----- Exercise input

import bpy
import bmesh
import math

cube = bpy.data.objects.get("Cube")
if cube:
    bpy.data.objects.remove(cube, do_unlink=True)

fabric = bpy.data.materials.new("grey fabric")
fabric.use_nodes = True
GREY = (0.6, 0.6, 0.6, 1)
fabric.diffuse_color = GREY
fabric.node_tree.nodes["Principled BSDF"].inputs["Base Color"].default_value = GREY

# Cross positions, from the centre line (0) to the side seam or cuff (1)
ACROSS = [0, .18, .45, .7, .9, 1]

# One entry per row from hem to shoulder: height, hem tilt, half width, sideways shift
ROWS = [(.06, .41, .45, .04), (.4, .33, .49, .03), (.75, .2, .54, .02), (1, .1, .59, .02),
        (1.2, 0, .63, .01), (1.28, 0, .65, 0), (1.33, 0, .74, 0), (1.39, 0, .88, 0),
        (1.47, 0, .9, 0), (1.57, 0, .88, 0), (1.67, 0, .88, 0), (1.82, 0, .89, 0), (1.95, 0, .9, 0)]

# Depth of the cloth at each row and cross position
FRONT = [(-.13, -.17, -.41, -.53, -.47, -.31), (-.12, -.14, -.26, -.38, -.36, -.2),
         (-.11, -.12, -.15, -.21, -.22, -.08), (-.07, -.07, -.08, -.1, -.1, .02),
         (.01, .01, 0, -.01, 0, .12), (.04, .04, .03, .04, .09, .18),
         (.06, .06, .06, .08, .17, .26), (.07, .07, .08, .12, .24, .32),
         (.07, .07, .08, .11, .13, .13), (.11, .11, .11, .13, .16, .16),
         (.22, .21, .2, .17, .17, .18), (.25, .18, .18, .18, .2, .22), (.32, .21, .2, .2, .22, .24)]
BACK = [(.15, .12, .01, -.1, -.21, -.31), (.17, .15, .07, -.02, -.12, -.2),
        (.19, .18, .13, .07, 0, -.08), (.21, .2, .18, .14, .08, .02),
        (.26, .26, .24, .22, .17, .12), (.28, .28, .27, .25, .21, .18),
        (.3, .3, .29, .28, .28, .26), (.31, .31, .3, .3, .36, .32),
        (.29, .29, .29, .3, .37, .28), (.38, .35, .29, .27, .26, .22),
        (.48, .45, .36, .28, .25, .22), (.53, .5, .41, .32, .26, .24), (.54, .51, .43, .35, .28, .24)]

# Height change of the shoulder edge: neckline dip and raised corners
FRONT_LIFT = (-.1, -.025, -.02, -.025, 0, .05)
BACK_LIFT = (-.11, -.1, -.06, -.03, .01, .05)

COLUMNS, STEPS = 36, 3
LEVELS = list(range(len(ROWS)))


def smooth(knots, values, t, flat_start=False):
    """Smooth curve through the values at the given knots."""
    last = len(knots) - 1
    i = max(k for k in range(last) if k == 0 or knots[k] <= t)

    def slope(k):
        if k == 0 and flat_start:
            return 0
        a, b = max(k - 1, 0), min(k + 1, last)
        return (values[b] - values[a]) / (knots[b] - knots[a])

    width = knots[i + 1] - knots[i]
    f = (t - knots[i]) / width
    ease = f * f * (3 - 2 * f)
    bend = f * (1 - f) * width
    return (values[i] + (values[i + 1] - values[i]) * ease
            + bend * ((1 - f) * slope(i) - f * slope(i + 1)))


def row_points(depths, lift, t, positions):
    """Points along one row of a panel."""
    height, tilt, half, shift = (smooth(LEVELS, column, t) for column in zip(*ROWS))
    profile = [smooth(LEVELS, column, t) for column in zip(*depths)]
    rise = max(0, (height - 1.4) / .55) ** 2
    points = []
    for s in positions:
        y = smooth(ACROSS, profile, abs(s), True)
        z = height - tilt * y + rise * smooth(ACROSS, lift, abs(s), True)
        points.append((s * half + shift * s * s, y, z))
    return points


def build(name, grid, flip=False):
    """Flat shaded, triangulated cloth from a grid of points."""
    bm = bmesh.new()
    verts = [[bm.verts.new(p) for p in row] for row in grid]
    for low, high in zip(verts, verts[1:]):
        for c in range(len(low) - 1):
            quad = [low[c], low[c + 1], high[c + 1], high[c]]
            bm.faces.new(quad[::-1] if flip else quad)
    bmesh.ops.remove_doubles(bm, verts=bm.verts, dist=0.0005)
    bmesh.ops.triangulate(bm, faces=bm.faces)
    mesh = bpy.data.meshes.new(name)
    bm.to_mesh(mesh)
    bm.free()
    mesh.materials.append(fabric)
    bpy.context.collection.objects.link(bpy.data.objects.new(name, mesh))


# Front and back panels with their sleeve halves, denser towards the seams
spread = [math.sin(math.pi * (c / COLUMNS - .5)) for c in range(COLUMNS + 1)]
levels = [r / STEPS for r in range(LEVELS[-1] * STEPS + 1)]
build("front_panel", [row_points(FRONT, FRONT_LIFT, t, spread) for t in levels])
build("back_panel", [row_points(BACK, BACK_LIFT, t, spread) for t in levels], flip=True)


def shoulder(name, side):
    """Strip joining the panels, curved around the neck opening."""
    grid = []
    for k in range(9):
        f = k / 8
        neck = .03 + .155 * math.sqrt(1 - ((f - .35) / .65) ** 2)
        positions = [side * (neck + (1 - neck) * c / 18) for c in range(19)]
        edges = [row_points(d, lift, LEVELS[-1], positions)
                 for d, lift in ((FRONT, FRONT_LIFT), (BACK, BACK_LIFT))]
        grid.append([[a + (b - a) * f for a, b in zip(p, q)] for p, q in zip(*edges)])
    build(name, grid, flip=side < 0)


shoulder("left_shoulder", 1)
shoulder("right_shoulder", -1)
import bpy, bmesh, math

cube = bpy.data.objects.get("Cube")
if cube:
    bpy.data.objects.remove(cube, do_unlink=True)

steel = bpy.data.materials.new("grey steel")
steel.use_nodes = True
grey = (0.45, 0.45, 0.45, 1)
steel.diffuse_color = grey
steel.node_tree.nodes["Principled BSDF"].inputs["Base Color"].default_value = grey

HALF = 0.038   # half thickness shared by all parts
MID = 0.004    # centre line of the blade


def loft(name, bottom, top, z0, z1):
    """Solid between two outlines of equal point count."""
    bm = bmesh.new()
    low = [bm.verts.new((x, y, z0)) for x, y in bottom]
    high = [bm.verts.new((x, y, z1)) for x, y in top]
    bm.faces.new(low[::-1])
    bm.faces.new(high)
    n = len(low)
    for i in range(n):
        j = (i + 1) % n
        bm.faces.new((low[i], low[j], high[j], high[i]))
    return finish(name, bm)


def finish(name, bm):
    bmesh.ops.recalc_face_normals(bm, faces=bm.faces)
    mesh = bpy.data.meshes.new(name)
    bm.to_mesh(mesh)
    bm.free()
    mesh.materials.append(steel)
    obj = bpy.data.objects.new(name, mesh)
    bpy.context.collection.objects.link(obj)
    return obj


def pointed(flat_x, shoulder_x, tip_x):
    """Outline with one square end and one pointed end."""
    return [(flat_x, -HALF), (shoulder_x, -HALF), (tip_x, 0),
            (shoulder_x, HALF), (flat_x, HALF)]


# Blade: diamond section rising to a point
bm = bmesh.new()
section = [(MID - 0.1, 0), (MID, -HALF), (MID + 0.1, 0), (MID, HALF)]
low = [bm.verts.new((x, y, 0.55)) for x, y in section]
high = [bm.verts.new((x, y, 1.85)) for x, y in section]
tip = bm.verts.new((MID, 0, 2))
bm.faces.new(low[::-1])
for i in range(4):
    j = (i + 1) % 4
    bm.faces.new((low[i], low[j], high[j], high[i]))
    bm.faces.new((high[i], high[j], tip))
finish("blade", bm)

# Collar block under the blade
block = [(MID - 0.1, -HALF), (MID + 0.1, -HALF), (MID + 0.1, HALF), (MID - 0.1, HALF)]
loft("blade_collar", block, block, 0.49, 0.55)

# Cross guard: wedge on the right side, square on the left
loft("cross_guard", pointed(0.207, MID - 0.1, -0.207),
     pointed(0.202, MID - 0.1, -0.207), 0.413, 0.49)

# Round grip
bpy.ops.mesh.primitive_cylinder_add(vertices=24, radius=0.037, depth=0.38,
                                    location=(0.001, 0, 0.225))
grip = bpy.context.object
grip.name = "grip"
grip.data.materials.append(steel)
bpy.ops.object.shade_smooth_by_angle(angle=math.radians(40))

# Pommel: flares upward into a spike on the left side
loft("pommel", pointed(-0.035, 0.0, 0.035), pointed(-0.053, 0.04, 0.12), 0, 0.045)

----------

Task description
Count the lines of the listing above that contain the word "ease", and give only the total.

Result of this exercise
2